See the visual platform on Tumblr for HYPERIMAGING! Images in and out of our screens (13.10. 2017-13.11. 2017) Curated by Alfredo Cramerotti, here.
We refer to images, or the act of creating images, to act socially, politically and even privately. As a consequence of the digital age of photography, the way we are involved in image making is continuous:we can confer it a specific professional or artistic function, or embed it in they way we shape our existence.
When digital images are imposing themselves as a visual translation of the self, the understandng of photography is striving to go away from standard representational practices. Images compose a visual timeline, comparable to a textual linear narrative, where the grammar is made of our shopping lists, chats, social media’s comments or work emails.
Although these images are not coherent when considered together and are produced for different reasons, they become knowledge ‘chunks’ that visually translate different contexts into what we wish others to think of us. They can therefore be understood as a pictorial alphabet, where the possibilities of communicating are infinite and universal, freed from constraints related to textual translation. The result is a flow of visual forms and meanings that are interchangeable, independently from the situations in which they were generated and consumed.

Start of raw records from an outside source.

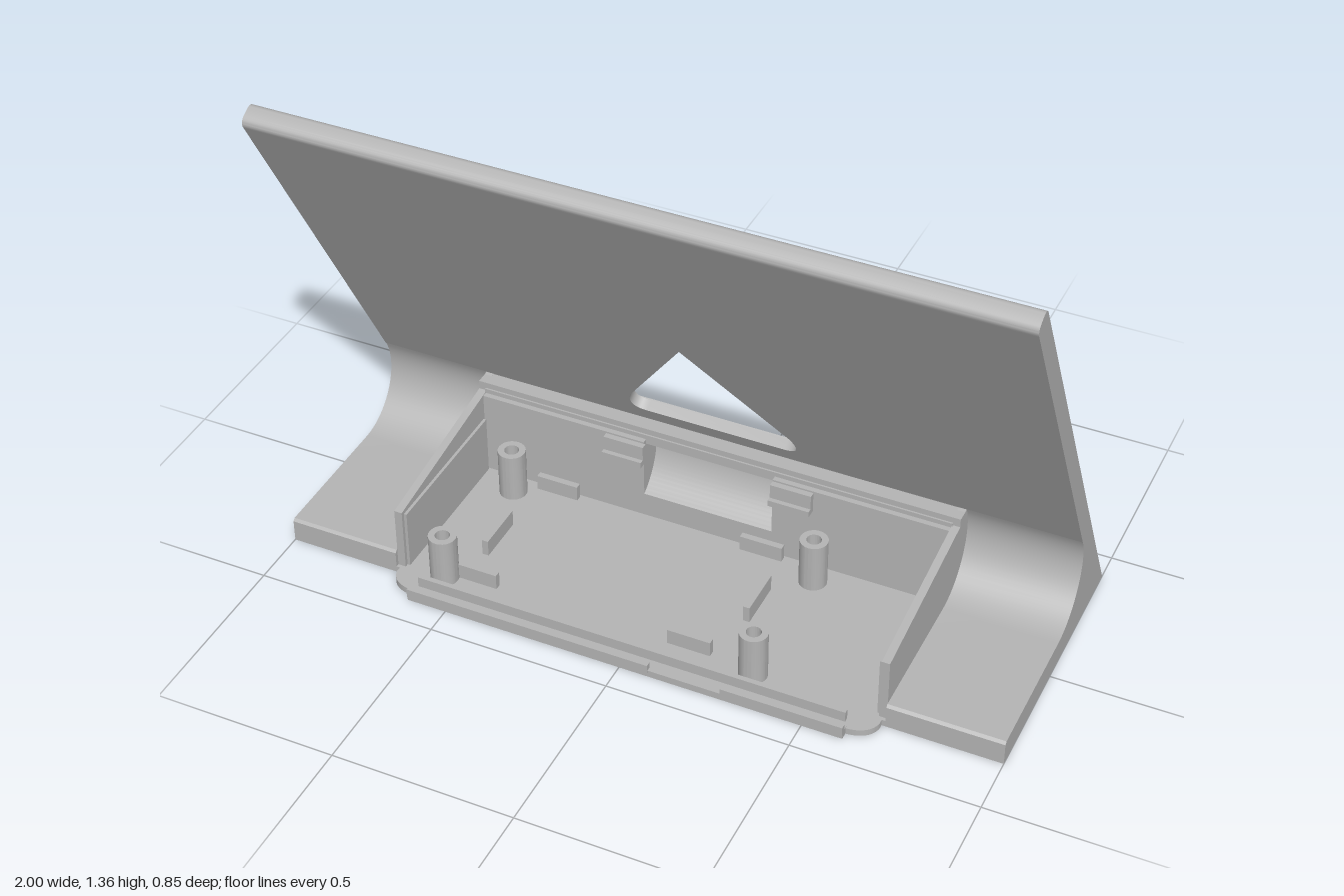
import * as THREE from 'three';
import { toCreasedNormals } from 'three/addons/utils/BufferGeometryUtils.js';

const BACK = -0.42, LEAN = 0.501, THICK = 0.0625, SKIN = 0.032;
const SIN = Math.sin(LEAN), COS = Math.cos(LEAN);

export function createModel() {
  const root = new THREE.Group();
  root.name = 'leaningStand';
  const grey = new THREE.MeshStandardMaterial({ color: 0xb4b4b4 });
  grey.name = 'grey plastic';

  function add(name, geometry, parent = root) {
    const mesh = new THREE.Mesh(geometry, grey);
    mesh.name = name;
    parent.add(mesh);
    return mesh;
  }
  // Box given by its limits on each axis
  function box(name, x0, x1, y0, y1, z0, z1, parent = root) {
    const g = new THREE.BoxGeometry(x1 - x0, y1 - y0, z1 - z0);
    g.translate((x0 + x1) / 2, (y0 + y1) / 2, (z0 + z1) / 2);
    return add(name, g, parent);
  }
  // Side profile of [z, y] points, extruded from x0 to x1
  function profile(name, points, x0, x1, parent = root) {
    const shape = new THREE.Shape(points.map(([z, y]) => new THREE.Vector2(-z, y)));
    const g = new THREE.ExtrudeGeometry(shape, { depth: x1 - x0, bevelEnabled: false });
    g.rotateY(Math.PI / 2);
    g.translate(x0, 0, 0);
    return add(name, toCreasedNormals(g, 0.5), parent);
  }
  // Distance s up the panel and n out from its back, as [z, y]
  const onPanel = (s, n) => [BACK + s * SIN + n * COS, s * COS - n * SIN];
  // Cove between the base and the panel
  function cove(fromDegrees) {
    const pts = [], end = Math.PI - LEAN, start = THREE.MathUtils.degToRad(fromDegrees);
    for (let i = 0; i <= 20; i++) {
      const a = start + (end - start) * i / 20;
      pts.push([-0.05 + 0.155 * Math.cos(a), 0.225 + 0.155 * Math.sin(a)]);
    }
    return pts;
  }
  const shoulder = [onPanel(0.376, THICK), onPanel(0.376, SKIN), onPanel(0.354, SKIN), onPanel(0.354, 0)];

  // Base with its coved foot: full height at the sides, thin floor in the middle
  const footProfile = [[BACK, 0], [0.34, 0], [0.34, 0.063], [0.333, 0.07], ...cove(270), ...shoulder];
  profile('leftFoot', footProfile, 0.69, 1);
  profile('rightFoot', footProfile, -1, -0.69);
  profile('middleFoot', [[BACK, 0], [0.34, 0], [0.34, 0.018], [-0.125, 0.018], ...cove(241), ...shoulder], -0.69, 0.69);

  // Leaning panel, in its own tilted frame
  const panel = new THREE.Group();
  panel.name = 'leaningPanel';
  panel.position.z = BACK;
  panel.rotation.x = LEAN;
  root.add(panel);

  const skin = new THREE.Shape([[-1, 0.376], [1, 0.376], [1, 1.532], [-1, 1.532]].map(p => new THREE.Vector2(...p)));
  const hole = new THREE.Path();
  hole.moveTo(0, 0.889);
  hole.lineTo(-0.226, 0.508);
  hole.quadraticCurveTo(-0.255, 0.428, -0.195, 0.428);
  hole.lineTo(0.195, 0.428);
  hole.quadraticCurveTo(0.255, 0.428, 0.226, 0.508);
  hole.lineTo(0, 0.889);
  skin.holes.push(hole);
  const skinGeometry = new THREE.ExtrudeGeometry(skin, { depth: THICK - SKIN, bevelEnabled: false, curveSegments: 10 });
  skinGeometry.translate(0, 0, SKIN);
  add('panelSkin', toCreasedNormals(skinGeometry, 0.5), panel);

  // Raised rim around the recessed back
  for (const x of [-1, 0.982]) box('sideRim', x, x + 0.018, 0.354, 1.532, 0, SKIN, panel);
  const cap = [[0, 1.532]];
  const r = 0.02;
  for (const [c, start] of [[r, Math.PI], [THICK - r, Math.PI / 2]]) {
    for (let i = 0; i <= 6; i++) {
      const a = start - Math.PI / 2 * i / 6;
      cap.push([c + r * Math.cos(a), 1.535 + r * Math.sin(a)]);
    }
  }
  cap.push([THICK, 1.532]);
  profile('topRim', cap, -1, 1, panel);

  // Tray side walls
  const wall = [[0.33, 0], [0.33, 0.2], [-0.145, 0.27], [-0.145, 0.29], [-0.19, 0.297], [-0.21, 0.25], [-0.21, 0]];
  for (const x of [-0.69, 0.668]) profile('traySideWall', wall, x, x + 0.022);
  for (const x of [-0.668, 0.66]) box('wallLedge', x, x + 0.008, 0.018, 0.19, -0.12, 0.32);

  // Tray back wall with a wide opening onto the cove
  box('backWallRight', -0.67, -0.19, 0.01, 0.265, -0.2, -0.125);
  box('backWallLeft', 0.18, 0.67, 0.01, 0.265, -0.2, -0.125);
  box('backWallTop', -0.67, 0.67, 0.25, 0.278, -0.2, -0.14);
  box('backWallCap', -0.69, 0.69, 0.275, 0.295, -0.195, -0.145);
  for (const x of [-0.3, 0.18]) {
    box('clip', x, x + 0.115, 0.215, 0.26, -0.126, -0.108);
    box('clipHook', x, x + 0.115, 0.2, 0.218, -0.126, -0.095);
  }

  // Rounded floor edge in front of the tray
  const apron = new THREE.Shape();
  apron.moveTo(-0.68, -0.33);
  apron.lineTo(0.68, -0.33);
  apron.lineTo(0.68, -0.355);
  apron.quadraticCurveTo(0.67, -0.4, 0.61, -0.405);
  apron.lineTo(-0.61, -0.405);
  apron.quadraticCurveTo(-0.67, -0.4, -0.68, -0.355);
  const apronGeometry = new THREE.ExtrudeGeometry(apron, { depth: 0.018, bevelEnabled: false });
  apronGeometry.rotateX(-Math.PI / 2);
  add('trayApron', toCreasedNormals(apronGeometry, 0.5));
  box('frontLip', -0.61, 0.61, 0, 0.02, 0.4, 0.425);
  box('frontLipRight', -0.61, 0.08, 0.012, 0.038, 0.412, 0.428);
  box('frontLipLeft', 0.28, 0.61, 0.012, 0.038, 0.412, 0.428);
  box('frontRail', -0.6, 0.6, 0.015, 0.048, 0.37, 0.384);

  // Hollow screw posts, each with a flat web
  const postRing = [[0.02, 0.1], [0.02, 0.16], [0.038, 0.16], [0.038, 0]].map(p => new THREE.Vector2(...p)).reverse();
  postRing.push(new THREE.Vector2(0, 0.1));
  for (const x of [-0.555, 0.325]) {
    for (const z of [-0.065, 0.322]) {
      const post = add('screwPost', toCreasedNormals(new THREE.LatheGeometry(postRing, 24), 0.5));
      post.position.set(x, 0, z);
    }
  }

  // Low ribs that locate the board on the floor
  for (const [x, z] of [[-0.44, -0.11], [0.16, -0.11], [-0.47, 0.3], [0.14, 0.3]]) {
    box('crossRib', x - 0.06, x + 0.06, 0.01, 0.062, z - 0.009, z + 0.009);
  }
  for (const [x, z] of [[-0.5, 0.13], [0.23, 0.08]]) {
    box('lengthRib', x - 0.009, x + 0.009, 0.01, 0.065, z - 0.07, z + 0.07);
  }
  return root;
}
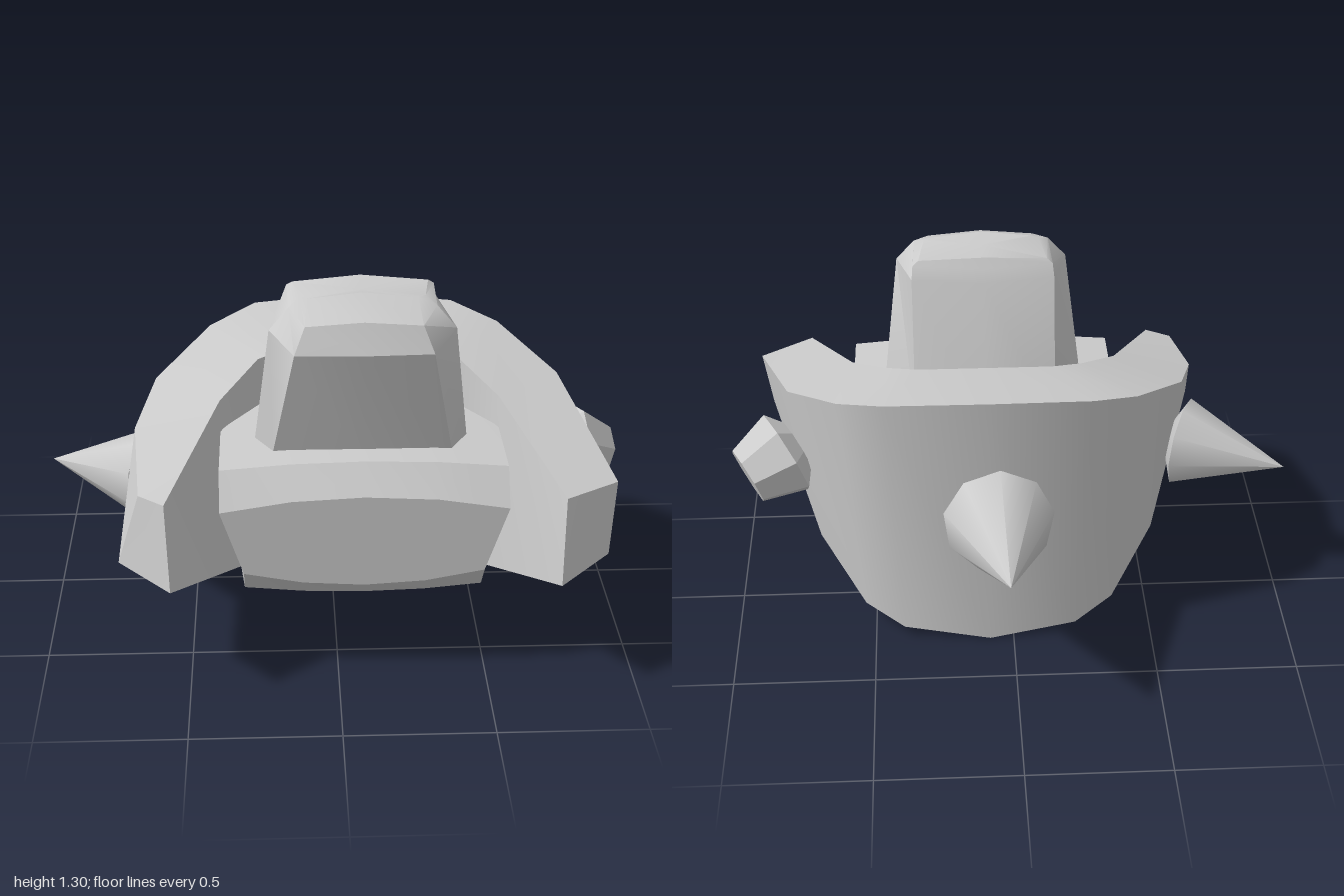
import * as THREE from 'three';
import { toCreasedNormals } from 'three/addons/utils/BufferGeometryUtils.js';

const CX = 0.085; // symmetry plane of the band, wedge and block
const material = new THREE.MeshStandardMaterial({ color: 0xcccccc });

// Closed solid through rings of [x, y, z] points, with fan caps at both ends
function loft(rings, crease = 0.5) {
  const tris = [];
  const n = rings[0].length;
  for (let i = 0; i < rings.length - 1; i++) {
    for (let j = 0; j < n; j++) {
      const k = (j + 1) % n;
      const a = rings[i][j], b = rings[i][k], c = rings[i + 1][k], d = rings[i + 1][j];
      tris.push([a, b, c], [a, c, d]);
    }
  }
  const cap = (ring, flip) => {
    const mid = [0, 1, 2].map((q) => ring.reduce((s, p) => s + p[q], 0) / n);
    ring.forEach((p, j) => {
      const next = ring[(j + 1) % n];
      tris.push(flip ? [mid, next, p] : [mid, p, next]);
    });
  };
  cap(rings[0], true);
  cap(rings[rings.length - 1], false);

  // Turn all faces outward
  const v = (p) => new THREE.Vector3(...p);
  const volume = tris.reduce((s, [a, b, c]) => s + v(a).dot(v(b).cross(v(c))), 0);
  if (volume < 0) tris.forEach((t) => t.reverse());

  const geometry = new THREE.BufferGeometry();
  geometry.setAttribute('position', new THREE.Float32BufferAttribute(tris.flat(2), 3));
  return toCreasedNormals(geometry, crease);
}

const mirror = (ring) => ring.map(([x, y, z]) => [-x, y, z]);

function add(group, name, geometry, x = 0) {
  const mesh = new THREE.Mesh(geometry, material);
  mesh.name = name;
  mesh.position.x = x;
  group.add(mesh);
  return mesh;
}

// Corners of each section: outer top, inner top, inner bottom, outer bottom
function bandGeometry() {
  const half = [
    [[0, 1.02, -0.3], [0, 0.955, 0.04], [0, 0.08, 0.04], [0, 0.005, -0.29]],
    [[0.355, 1.0, -0.265], [0.235, 0.955, 0.04], [0.205, 0.085, 0.04], [0.31, 0.045, -0.26]],
    [[0.515, 0.955, -0.17], [0.345, 0.935, 0.09], [0.29, 0.125, 0.09], [0.45, 0.09, -0.17]],
    [[0.7, 0.86, 0.07], [0.475, 0.86, 0.26], [0.41, 0.215, 0.27], [0.615, 0.235, 0.06]],
    [[0.835, 0.7, 0.59], [0.65, 0.705, 0.71], [0.635, 0.43, 0.795], [0.81, 0.46, 0.645]],
  ];
  const right = half.slice(1).map(mirror);
  // The right arm has its upper outer corner cut off
  const cutStart = right[2].map((p, j) => p.map((c, q) => c + (right[3][j][q] - c) * 0.46));
  right[3][0] = [-0.735, 0.71, 0.65];
  right.splice(3, 0, cutStart);
  return loft([...right.reverse(), ...half], 0.55);
}

// Wedge filling the band: slices across x, narrower at the bottom
function wedgeGeometry() {
  const slice = (x, back, t) => {
    const low = x * 0.84;
    return [
      [x, 0.785 - 0.03 * t, back],
      [x, 0.78 - 0.025 * t, 0.57],
      [x, 0.69 - 0.05 * t, 0.65],
      [low, 0.36 + 0.05 * t, 0.65],
      [low, 0.285 + 0.025 * t, 0.57],
      [low, 0.265 + 0.03 * t, 0.4],
      [low, 0.22 + 0.07 * t, back],
    ];
  };
  const half = [
    slice(0, 0.03, 0), slice(0.24, 0.03, 0.25), slice(0.35, 0.08, 0.6), slice(0.475, 0.26, 1),
  ];
  return loft([...half.slice(1).map(mirror).reverse(), ...half], 0.5);
}

// Bevelled block leaning forward: half rings run from back middle to front middle
function blockGeometry() {
  const halves = [
    [[0, 0.72, 0], [0.25, 0.72, 0.06], [0.36, 0.74, 0.35], [0.3, 0.75, 0.46], [0, 0.75, 0.475]],
    [[0, 1.22, 0.17], [0.25, 1.22, 0.205], [0.305, 1.19, 0.43], [0.225, 1.15, 0.55], [0, 1.155, 0.57]],
    [[0, 1.26, 0.2], [0.245, 1.265, 0.225], [0.24, 1.265, 0.42], [0.19, 1.235, 0.515], [0, 1.25, 0.52]],
    [[0, 1.295, 0.22], [0.225, 1.28, 0.235], [0.205, 1.285, 0.38], [0.18, 1.285, 0.4], [0, 1.305, 0.4]],
  ];
  const rings = halves.map((h) => [...h, ...mirror(h.slice(1, -1)).reverse()]);
  return loft(rings, 0.6);
}

// Round stud turned so that its axis runs from base to tip
function addStud(group, name, base, tip, profile, sides, crease) {
  const from = new THREE.Vector3(...base);
  const axis = new THREE.Vector3(...tip).sub(from);
  const length = axis.length();
  const points = profile.map(([r, h]) => new THREE.Vector2(r, h * length));
  const geometry = toCreasedNormals(new THREE.LatheGeometry(points, sides), crease);
  const mesh = add(group, name, geometry);
  mesh.position.copy(from);
  mesh.quaternion.setFromUnitVectors(new THREE.Vector3(0, 1, 0), axis.normalize());
}

export function createModel() {
  const group = new THREE.Group();
  group.name = 'spikedCollar';

  add(group, 'band', bandGeometry(), CX);
  add(group, 'wedge', wedgeGeometry(), CX);
  add(group, 'uprightBlock', blockGeometry(), CX);

  // Spikes with a short tapered foot, and a blunt stud on the left
  const spike = (r) => [[0, -0.1], [r * 0.5, -0.1], [r, 0], [0, 1]];
  addStud(group, 'backSpike', [0.055, 0.57, -0.345], [0.035, 0.635, -0.797], spike(0.195), 9, 0.85);
  addStud(group, 'rightSpike', [-0.645, 0.54, 0.17], [-1, 0.52, 0.01], spike(0.162), 9, 0.85);
  addStud(group, 'leftStud', [0.81, 0.585, 0.095], [0.947, 0.53, 0.03],
    [[0, -0.3], [0.1, -0.3], [0.165, 0], [0.112, 1], [0, 1]], 8, 0.3);

  return group;
}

The 2017 “Gjon Mili” Biennial & Award wants to query this hypothesis; focusing on image-making in the digital era, it wants to test if ‘visual authorship’ today is still associated with holding a specific position through the idea of representation, or rather is about delving into an ever-changing process that never produces a ‘finished’ work to display.
Beyond a classic photographic exhibition, the 2017 “Gjon Mili” Biennial & Award will therefore exhibit an expanded narrative of photography through photo-objects, installations, projections, visual data streams and ‘moving wallpapers’ that will put the curatorial rationale to test, and will engage the audience on a path to discovery, self-reflection and open enquiry about the status of visual culture in the beginning of the 21st century. – Alfredo Cramerotti